In two decades the world wide web has become the most powerful information tool since Gutenberg’s printing press, but also the most intrusive and threatening.

This is the article on revolution of and emergence of Internet in communication era. How the internet has changed the life average citizen in all walks of life, an interesting article to read.


On pros,

The web has brought about an enormous transformation in what information we have at our fingertips. It is extremely empowering: every­one has the freedom to participate in the library of knowledge collected online, by accessing it or creating it. Anyone who has historically held control over the distribution of information – governments, media, agents – is having to reposition in the face of this information tsunami.

On cons,

Socially, this is as potentially damaging as what the extremists peddle; we are coagulating into tight-knit groups who reinforce our own beliefs. It’s a far cry from the global group hug that web proponents such as Fry or Gore had hoped it would be.
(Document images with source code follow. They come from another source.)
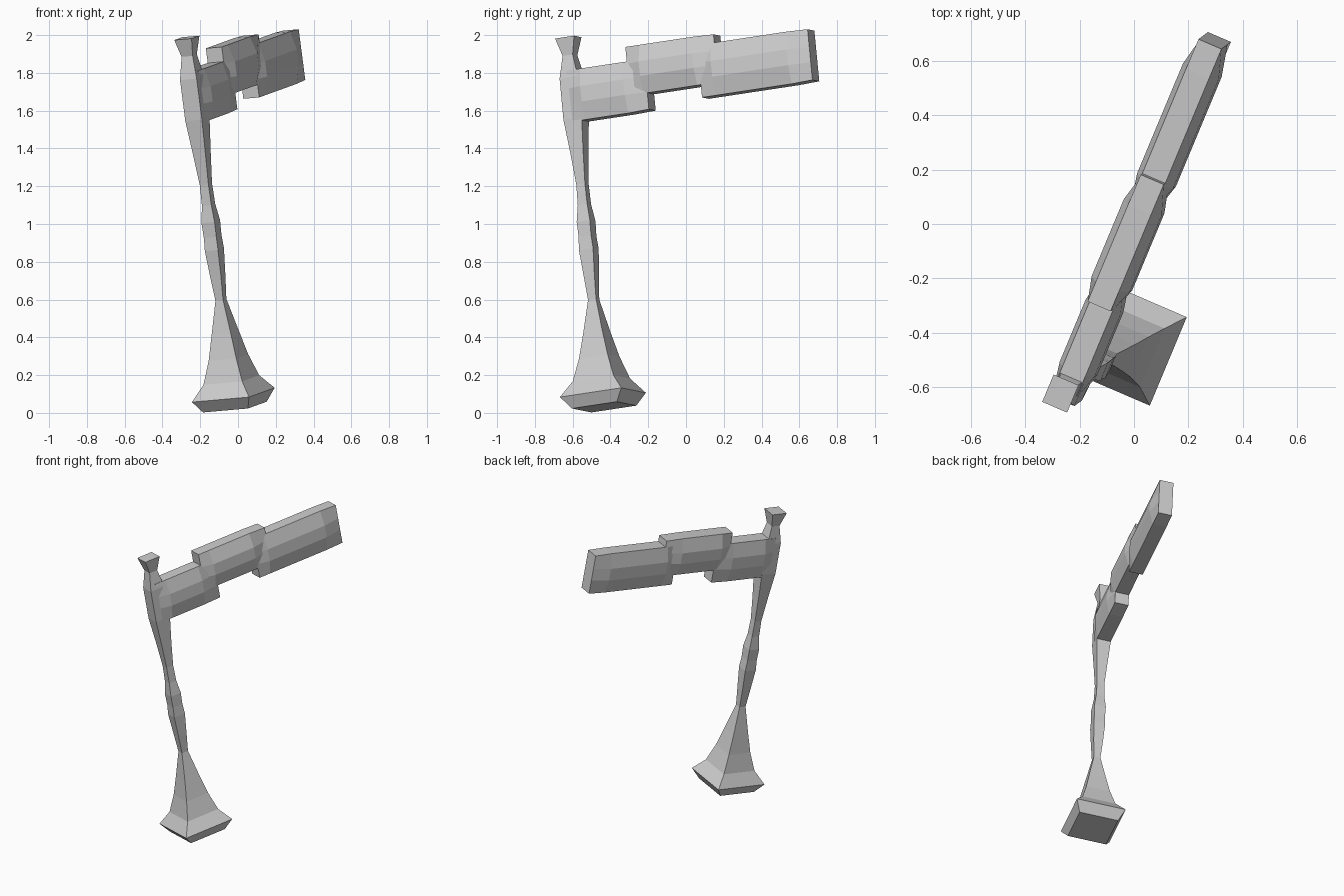
import bpy, bmesh
from mathutils import Vector

if "Cube" in bpy.data.objects:
    bpy.data.objects.remove(bpy.data.objects["Cube"])

# Tilted frame: up the post, along the arm, and sideways
ORIGIN = Vector((-0.025, -0.44, 0.095))
UP = Vector((-0.13, -0.097, 1.0)).normalized()
ARM = Vector((0.385, 0.92, 0.13))
ARM = (ARM - UP * ARM.dot(UP)).normalized()
SIDE = ARM.cross(UP)


def place(u, w, v):
    return ORIGIN + ARM * u + SIDE * w + UP * v


def loft(name, rings):
    """Skin a list of equal-length point rings and cap both ends."""
    bm = bmesh.new()
    loops = [[bm.verts.new(place(*p)) for p in ring] for ring in rings]
    n = len(loops[0])
    for a, b in zip(loops, loops[1:]):
        for i in range(n):
            j = (i + 1) % n
            bm.faces.new((a[i], a[j], b[j], b[i]))
    bm.faces.new(loops[0])
    bm.faces.new(loops[-1])
    bmesh.ops.recalc_face_normals(bm, faces=bm.faces)
    mesh = bpy.data.meshes.new(name)
    bm.to_mesh(mesh)
    bm.free()
    obj = bpy.data.objects.new(name, mesh)
    bpy.context.collection.objects.link(obj)
    return obj


# Post with flared foot, knobbly waist and square cap: height, half depth, half width
post = [(-0.065, 0.13, 0.13), (0.0, 0.178, 0.165), (0.08, 0.118, 0.112),
        (0.20, 0.083, 0.08), (0.33, 0.056, 0.056), (0.51, 0.023, 0.022),
        (0.64, 0.031, 0.031), (0.78, 0.041, 0.038), (0.85, 0.036, 0.036),
        (0.93, 0.038, 0.038), (1.02, 0.027, 0.027), (1.13, 0.025, 0.025),
        (1.30, 0.037, 0.036), (1.48, 0.053, 0.048), (1.70, 0.052, 0.048),
        (1.82, 0.029, 0.032), (1.915, 0.055, 0.05)]
loft("post", [[(-d, -w, h), (d, -w, h), (d, w, h), (-d, w, h)]
              for h, d, w in post])


def section(u, v, half, edge, belly):
    """Beam cross-section: flat top and bottom, bulging sides."""
    m = half * 0.3
    right = [(edge, -half), (belly, -m), (belly, m), (edge, half)]
    pts = right + [(-w, h) for w, h in reversed(right)]
    return [(u, w, v + h) for w, h in pts]


# Three offset beams forming the arm: start, end, height, half height, bulge
beams = [("arm_inner_beam", -0.01, 0.44, 1.60, 0.137, 0.070),
         ("arm_middle_beam", 0.34, 0.85, 1.685, 0.130, 0.076),
         ("arm_outer_beam", 0.75, 1.39, 1.627, 0.140, 0.072)]
for name, u0, u1, v, half, belly in beams:
    loft(name, [section(u0, v, half, 0.046, 0.046),
                section(u0 + 0.08, v, half, 0.046, belly),
                section(u1 - 0.12, v, half, 0.046, belly),
                section(u1, v, half * 0.97, 0.046, 0.046)])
About the internet generation the author thinks-

Under-18s who have grown up with the web are better at multi-tasking. They also spend less time searching for information before deciding on what they view as the best answer to a question. Most intriguingly, the youngest users, born after 1993, “crowdsource” their knowledge: they look for the wisdom of their friends, networking what they know, rather than holding on to the information for themselves.

To find full article click here